The 3 Best Breakfasts to Fuel Your Walk to School

You’ve probably heard it 100 times, but breakfast really is the most important meal of the day, especially for little bodies that are growing and developing. Children’s breakfasts should contain a good balance of complex carbohydrates, protein, fibre and healthy fats. A combination of these food groups will boost physical and mental development, maintain healthy blood sugar levels and help children to feel fuller for longer.

When it comes to breakfast, it’s important to keep things varied so that children remain interested and their bodies get lots of variety. Why not let your child choose their own breakfast using food from these foodgroups? This is a great way to teach them about a balanced diet and to wake them up in the morning, preparing them for their walk to school and day ahead

1 | Eggs on Toast

Eggs are a cheap source of protein, which keep kids (and adults) feeling fuller for longer. They also have high choline levels, which boost children’s brains, ready for a productive day at school. When it comes to cooking your eggs, try to boil or poach, as frying or scrambling can add excess fat.

When it comes to choosing bread for your toast, remember to opt for wholegrains over processed (white) grains.  Wholegrain foods contain every part of the grain, whereas producing white bread involves removing the bran, which is where most of the grain’s nutrition is stored. Wholegrain bread is also a low-GI food, meaning it releases sugar slowly, helping to fuel children for their walk and beyond!

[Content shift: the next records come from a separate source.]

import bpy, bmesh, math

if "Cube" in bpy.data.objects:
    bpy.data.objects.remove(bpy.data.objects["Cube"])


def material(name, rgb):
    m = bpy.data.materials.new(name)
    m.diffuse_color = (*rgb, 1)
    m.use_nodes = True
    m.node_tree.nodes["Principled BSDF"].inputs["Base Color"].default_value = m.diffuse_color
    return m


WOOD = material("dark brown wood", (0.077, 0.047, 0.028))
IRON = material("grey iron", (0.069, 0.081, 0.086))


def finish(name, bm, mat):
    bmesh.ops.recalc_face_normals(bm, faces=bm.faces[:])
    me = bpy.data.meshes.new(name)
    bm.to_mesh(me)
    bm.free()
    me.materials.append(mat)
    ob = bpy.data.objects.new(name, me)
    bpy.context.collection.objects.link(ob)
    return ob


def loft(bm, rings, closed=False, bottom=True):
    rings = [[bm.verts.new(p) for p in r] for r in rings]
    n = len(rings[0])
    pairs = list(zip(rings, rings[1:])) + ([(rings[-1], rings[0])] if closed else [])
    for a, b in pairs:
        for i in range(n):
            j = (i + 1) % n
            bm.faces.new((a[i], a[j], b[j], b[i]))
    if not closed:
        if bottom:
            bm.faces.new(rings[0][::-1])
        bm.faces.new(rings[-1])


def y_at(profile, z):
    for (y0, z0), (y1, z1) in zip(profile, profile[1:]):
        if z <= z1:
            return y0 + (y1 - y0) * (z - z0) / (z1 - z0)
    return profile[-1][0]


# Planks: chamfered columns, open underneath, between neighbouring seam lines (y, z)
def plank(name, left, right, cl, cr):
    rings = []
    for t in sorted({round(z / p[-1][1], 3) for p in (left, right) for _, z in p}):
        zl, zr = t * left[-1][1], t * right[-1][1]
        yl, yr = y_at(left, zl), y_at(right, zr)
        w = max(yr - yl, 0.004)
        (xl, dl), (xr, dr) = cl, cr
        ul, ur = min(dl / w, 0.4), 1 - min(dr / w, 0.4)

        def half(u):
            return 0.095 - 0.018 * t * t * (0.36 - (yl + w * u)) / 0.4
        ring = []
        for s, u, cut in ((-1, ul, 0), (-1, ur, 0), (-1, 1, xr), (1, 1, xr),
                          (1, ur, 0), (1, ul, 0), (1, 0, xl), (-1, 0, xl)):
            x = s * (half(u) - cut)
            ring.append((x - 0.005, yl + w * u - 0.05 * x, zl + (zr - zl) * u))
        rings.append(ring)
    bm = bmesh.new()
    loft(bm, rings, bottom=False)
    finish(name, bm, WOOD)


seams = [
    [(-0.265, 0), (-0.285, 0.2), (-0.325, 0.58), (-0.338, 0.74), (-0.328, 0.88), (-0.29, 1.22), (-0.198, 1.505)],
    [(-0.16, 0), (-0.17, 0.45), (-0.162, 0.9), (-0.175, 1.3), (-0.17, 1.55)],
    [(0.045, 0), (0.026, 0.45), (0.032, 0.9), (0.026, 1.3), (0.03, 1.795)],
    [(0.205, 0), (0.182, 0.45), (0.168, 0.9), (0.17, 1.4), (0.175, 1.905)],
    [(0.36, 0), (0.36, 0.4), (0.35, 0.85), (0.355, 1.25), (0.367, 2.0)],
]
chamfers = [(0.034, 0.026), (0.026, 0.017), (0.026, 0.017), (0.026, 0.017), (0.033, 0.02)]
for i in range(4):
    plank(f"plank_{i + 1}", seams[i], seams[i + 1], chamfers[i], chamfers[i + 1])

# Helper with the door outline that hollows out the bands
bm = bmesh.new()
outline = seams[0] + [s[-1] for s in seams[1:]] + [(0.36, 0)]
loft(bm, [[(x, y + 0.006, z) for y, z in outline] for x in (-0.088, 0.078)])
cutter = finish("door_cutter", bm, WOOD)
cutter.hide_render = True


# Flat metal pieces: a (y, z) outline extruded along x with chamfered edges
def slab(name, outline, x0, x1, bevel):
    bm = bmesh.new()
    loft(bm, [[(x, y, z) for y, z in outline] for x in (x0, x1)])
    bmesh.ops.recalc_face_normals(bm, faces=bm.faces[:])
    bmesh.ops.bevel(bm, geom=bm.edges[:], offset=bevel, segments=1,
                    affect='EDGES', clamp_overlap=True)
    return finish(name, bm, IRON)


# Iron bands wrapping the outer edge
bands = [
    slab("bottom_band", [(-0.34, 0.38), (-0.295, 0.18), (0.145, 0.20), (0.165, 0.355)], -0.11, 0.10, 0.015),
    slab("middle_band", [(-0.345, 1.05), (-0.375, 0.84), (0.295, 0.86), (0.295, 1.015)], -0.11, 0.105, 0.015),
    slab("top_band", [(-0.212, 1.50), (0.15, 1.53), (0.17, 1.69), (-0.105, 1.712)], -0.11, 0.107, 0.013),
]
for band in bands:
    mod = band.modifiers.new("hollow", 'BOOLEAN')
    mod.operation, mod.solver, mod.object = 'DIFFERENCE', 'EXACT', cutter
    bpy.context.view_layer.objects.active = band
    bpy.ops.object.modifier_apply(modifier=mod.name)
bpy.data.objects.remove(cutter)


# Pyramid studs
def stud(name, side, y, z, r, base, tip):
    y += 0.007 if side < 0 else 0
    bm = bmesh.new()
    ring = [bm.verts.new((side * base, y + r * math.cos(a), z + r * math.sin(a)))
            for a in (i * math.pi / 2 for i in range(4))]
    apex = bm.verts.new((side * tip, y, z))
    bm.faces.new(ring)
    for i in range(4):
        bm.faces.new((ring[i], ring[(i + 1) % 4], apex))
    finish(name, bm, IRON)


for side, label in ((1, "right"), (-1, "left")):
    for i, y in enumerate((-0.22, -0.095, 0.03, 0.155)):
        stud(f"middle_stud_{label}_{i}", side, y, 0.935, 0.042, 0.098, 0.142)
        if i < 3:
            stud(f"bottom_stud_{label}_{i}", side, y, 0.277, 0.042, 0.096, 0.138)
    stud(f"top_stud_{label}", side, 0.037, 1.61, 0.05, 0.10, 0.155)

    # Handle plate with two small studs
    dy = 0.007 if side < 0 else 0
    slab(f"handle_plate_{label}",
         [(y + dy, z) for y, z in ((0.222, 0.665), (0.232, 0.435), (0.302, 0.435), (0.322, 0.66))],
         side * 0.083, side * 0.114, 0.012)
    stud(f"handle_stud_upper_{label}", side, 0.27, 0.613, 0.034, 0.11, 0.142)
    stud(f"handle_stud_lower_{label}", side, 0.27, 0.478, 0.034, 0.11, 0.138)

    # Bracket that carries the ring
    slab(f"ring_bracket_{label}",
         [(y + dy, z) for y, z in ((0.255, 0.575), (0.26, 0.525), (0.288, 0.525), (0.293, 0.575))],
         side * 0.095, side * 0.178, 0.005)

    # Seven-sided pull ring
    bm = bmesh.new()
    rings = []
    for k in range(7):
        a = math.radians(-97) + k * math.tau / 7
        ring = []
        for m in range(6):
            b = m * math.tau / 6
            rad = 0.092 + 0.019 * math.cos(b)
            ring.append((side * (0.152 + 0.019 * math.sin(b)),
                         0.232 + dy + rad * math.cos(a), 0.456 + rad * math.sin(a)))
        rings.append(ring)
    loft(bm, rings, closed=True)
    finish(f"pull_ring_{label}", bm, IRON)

2 | Porridge

Porridge oats are a great complex carbohydrate, which release energy slowly, just like wholegrain bread. They also have tons of other benefits, including high levels of antioxidants and helping to reduce blood pressure. You can add whatever you like to your bowl to boost nutrition. Linseeds and flaxseeds, for example, offer great fats, while chia seeds are high in fibre, helping to keep children’s bowels nice and healthy.

Remember, children need a protein-rich breakfast to fuel their walk and keep them feeling full at school. Therefore, try to make your porridge using milk rather than water. If your child is lactose-intolerant or vegan, why not try unsweetened soy milk? This contains far less sugar than cow’s milk, but nearly just as much protein!

3 | The Right Cereal

Supermarkets are full of colourful cereal boxes, but you need to watch what you buy. One bowl of certain cereals could lead to children consuming half their recommended daily sugar allowance before even getting to school! This could mean they experience a “sugar crash” during or shortly after their walk. Always check the labels before buying boxed cereal and opt for ones that are lower in sugar. Check these regularly, as brands often change their ingredients and add sugar.

Looking for a fun family activity? Why not make your own muesli or granola at home? That way, you can swap the high refined sugar for healthy nuts and seeds, which are sources of good fats. You can also bind everything together using unrefined and natural sugar, such as honey. Then, try serving your homemade cereal with Greek yoghurt, which is higher in protein than many other yoghurts and contains probiotics to keep children’s guts healthy.

Washing Everything Down

Fresh juice is a great way to get children to consume vitamin C and fibre; however, be sure to limit fruit juice consumption to 150 ml. Little bodies can’t process any more sugar than that at once!

Also remember that children should drink one to two litres of water a day, especially if you plan to walk to school in the heat. Encourage kids to drink a glass with breakfast and pack a cold bottle in their bag for the walk.